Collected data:
Content starts

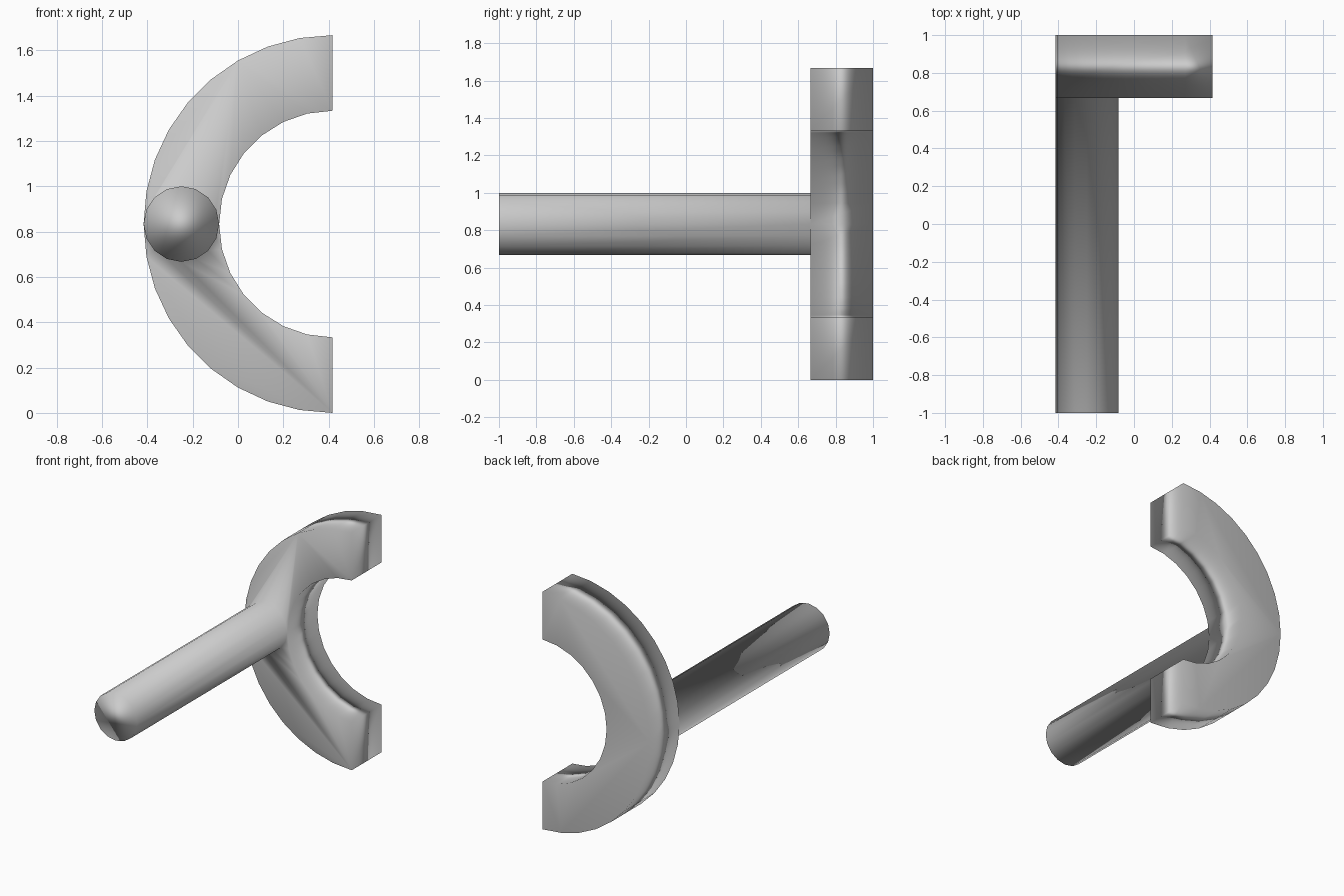
import bpy, bmesh
from math import pi, cos, sin

if "Cube" in bpy.data.objects:
    bpy.data.objects.remove(bpy.data.objects["Cube"])

MID_Z = 5 / 6
RING_X = 5 / 12
JOINT_Y = 2 / 3


def arc(cx, cz, r, start, end, steps):
    return [(cx + r * cos(start + (end - start) * i / steps),
             cz + r * sin(start + (end - start) * i / steps))
            for i in range(steps + 1)]


bm = bmesh.new()


def loop(outline, y):
    return [bm.verts.new((x, y, z)) for x, z in outline]


def walls(a, b):
    for i in range(len(a)):
        j = (i + 1) % len(a)
        bm.faces.new((a[i], a[j], b[j], b[i]))


# Half ring, open towards +x: side walls and back face
outer = arc(RING_X, MID_Z, 5 / 6, pi / 2, 3 * pi / 2, 18)
inner = arc(RING_X, MID_Z, 0.5, 3 * pi / 2, pi / 2, 14)
ring_front = loop(outer + inner, JOINT_Y)
ring_back = loop(outer + inner, 1.0)
walls(ring_front, ring_back)
bm.faces.new(ring_back)

# Round rod, touching the ring's outer and inner edges at mid height
circle = arc(-0.25, MID_Z, 1 / 6, 0, 2 * pi, 16)[:-1]
rod_front = loop(circle, -1.0)
rod_back = loop(circle, JOINT_Y)
for i, ring_index in ((0, 26), (8, 9)):
    bm.verts.remove(rod_back[i])
    rod_back[i] = ring_front[ring_index]
walls(rod_front, rod_back)
bm.faces.new(rod_front)

# Front of the ring: upper and lower halves around the rod
bm.faces.new(ring_front[:9] + rod_back[8::-1] + ring_front[27:])
bm.faces.new(ring_front[9:27] + rod_back[:8:-1])
bmesh.ops.recalc_face_normals(bm, faces=bm.faces)

mesh = bpy.data.meshes.new("ring_and_rod")
bm.to_mesh(mesh)
bm.free()
mesh.shade_smooth()
obj = bpy.data.objects.new("ring_and_rod", mesh)
bpy.context.collection.objects.link(obj)

# Smooth everywhere, with the large flat faces leading the shading
weighted = obj.modifiers.new("weighted_normals", 'WEIGHTED_NORMAL')
weighted.mode = 'FACE_AREA'
weighted.keep_sharp = False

Content ends

TASK DETAILS: With the pictures omitted, reproduce the data above exactly.

WORKED SOLUTION:
import bpy, bmesh
from math import pi, cos, sin

if "Cube" in bpy.data.objects:
    bpy.data.objects.remove(bpy.data.objects["Cube"])

MID_Z = 5 / 6
RING_X = 5 / 12
JOINT_Y = 2 / 3


def arc(cx, cz, r, start, end, steps):
    return [(cx + r * cos(start + (end - start) * i / steps),
             cz + r * sin(start + (end - start) * i / steps))
            for i in range(steps + 1)]


bm = bmesh.new()


def loop(outline, y):
    return [bm.verts.new((x, y, z)) for x, z in outline]


def walls(a, b):
    for i in range(len(a)):
        j = (i + 1) % len(a)
        bm.faces.new((a[i], a[j], b[j], b[i]))


# Half ring, open towards +x: side walls and back face
outer = arc(RING_X, MID_Z, 5 / 6, pi / 2, 3 * pi / 2, 18)
inner = arc(RING_X, MID_Z, 0.5, 3 * pi / 2, pi / 2, 14)
ring_front = loop(outer + inner, JOINT_Y)
ring_back = loop(outer + inner, 1.0)
walls(ring_front, ring_back)
bm.faces.new(ring_back)

# Round rod, touching the ring's outer and inner edges at mid height
circle = arc(-0.25, MID_Z, 1 / 6, 0, 2 * pi, 16)[:-1]
rod_front = loop(circle, -1.0)
rod_back = loop(circle, JOINT_Y)
for i, ring_index in ((0, 26), (8, 9)):
    bm.verts.remove(rod_back[i])
    rod_back[i] = ring_front[ring_index]
walls(rod_front, rod_back)
bm.faces.new(rod_front)

# Front of the ring: upper and lower halves around the rod
bm.faces.new(ring_front[:9] + rod_back[8::-1] + ring_front[27:])
bm.faces.new(ring_front[9:27] + rod_back[:8:-1])
bmesh.ops.recalc_face_normals(bm, faces=bm.faces)

mesh = bpy.data.meshes.new("ring_and_rod")
bm.to_mesh(mesh)
bm.free()
mesh.shade_smooth()
obj = bpy.data.objects.new("ring_and_rod", mesh)
bpy.context.collection.objects.link(obj)

# Smooth everywhere, with the large flat faces leading the shading
weighted = obj.modifiers.new("weighted_normals", 'WEIGHTED_NORMAL')
weighted.mode = 'FACE_AREA'
weighted.keep_sharp = False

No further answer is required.